▸ ENTRIES PROVIDED:
#####
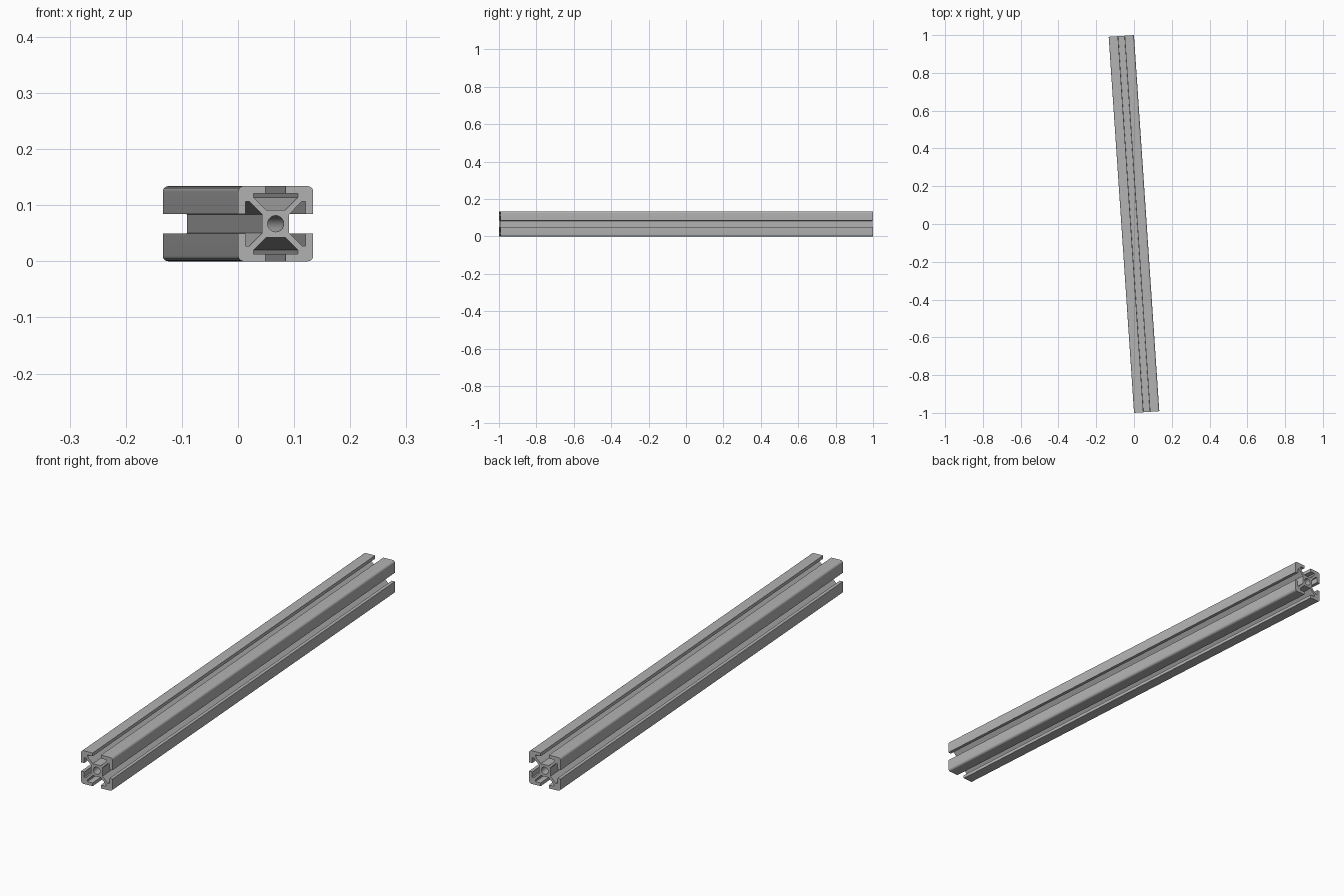
import bpy
import bmesh
from math import sin, cos, pi, radians
from mathutils import Matrix, Vector

cube = bpy.data.objects.get("Cube")
if cube:
    bpy.data.objects.remove(cube, do_unlink=True)

UNIT = 0.134 / 20          # section drawn on a 20-unit square
LENGTH = 1.9955
TURN = radians(3.86)

HALF, LIP = 10.0, 8.0      # outer face, underside of slot lip
MOUTH, CAVITY = 2.65, 5.9  # half widths of the slot opening and its cavity
CORE, FLOOR = 3.6, 2.5     # slot floor height and half width
WEB = CORE - FLOOR         # offset of the diagonal webs
ROUND, BORE = 1.5, 2.15


def arc(cx, cy, r, start, end, steps):
    angles = [start + (end - start) * i / steps for i in range(steps + 1)]
    return [Vector((cx + r * cos(a), cy + r * sin(a))) for a in angles]


def section():
    """Outer outline: one slot and one rounded corner, repeated four times."""
    half_slot = [(FLOOR, CORE), (CAVITY, CAVITY + WEB), (CAVITY, LIP),
                 (MOUTH, LIP), (MOUTH, HALF)]
    quarter = arc(HALF - ROUND, HALF - ROUND, ROUND, 0, pi / 2, 8)
    quarter += [Vector(p) for p in reversed(half_slot)]
    quarter += [Vector((-x, y)) for x, y in half_slot]
    return [Matrix.Rotation(k * pi / 2, 2) @ p for k in range(4) for p in quarter]


def add_loop(bm, points):
    verts = [bm.verts.new((p.x * UNIT, -LENGTH / 2, p.y * UNIT)) for p in points]
    return [bm.edges.new((a, b)) for a, b in zip(verts, verts[1:] + verts[:1])]


# Slotted rail: fill the section between outline and bore, then extrude it
bm = bmesh.new()
edges = add_loop(bm, section())
edges += add_loop(bm, arc(0, 0, BORE, 0, 2 * pi, 32)[:-1])
bmesh.ops.triangle_fill(bm, edges=edges, use_beauty=True, normal=(0, -1, 0))
extruded = bmesh.ops.extrude_face_region(bm, geom=bm.faces[:], use_keep_orig=True)
end_verts = [g for g in extruded["geom"] if isinstance(g, bmesh.types.BMVert)]
bmesh.ops.translate(bm, verts=end_verts, vec=(0, LENGTH, 0))
bmesh.ops.recalc_face_normals(bm, faces=bm.faces[:])
bmesh.ops.dissolve_limit(bm, angle_limit=radians(0.5), verts=bm.verts[:], edges=bm.edges[:])
bmesh.ops.transform(bm, verts=bm.verts[:],
                    matrix=Matrix.Translation((0, 0, HALF * UNIT)) @ Matrix.Rotation(TURN, 4, "Z"))

mesh = bpy.data.meshes.new("slotted_rail")
bm.to_mesh(mesh)
bm.free()
rail = bpy.data.objects.new("slotted_rail", mesh)
bpy.context.collection.objects.link(rail)

# Plain aluminium grey
grey = bpy.data.materials.new("aluminium_grey")
grey.use_nodes = True
colour = (0.45, 0.45, 0.45, 1)
grey.diffuse_color = colour
grey.node_tree.nodes["Principled BSDF"].inputs["Base Color"].default_value = colour
mesh.materials.append(grey)

bpy.context.view_layer.objects.active = rail
rail.select_set(True)
bpy.ops.object.shade_smooth_by_angle(angle=radians(30))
#####
▸ EXERCISE OBJECTIVE:
Copy all the lines from the data above that hold the word "start".

▸ SOLUTION TO THE EXERCISE:
def arc(cx, cy, r, start, end, steps):
    angles = [start + (end - start) * i / steps for i in range(steps + 1)]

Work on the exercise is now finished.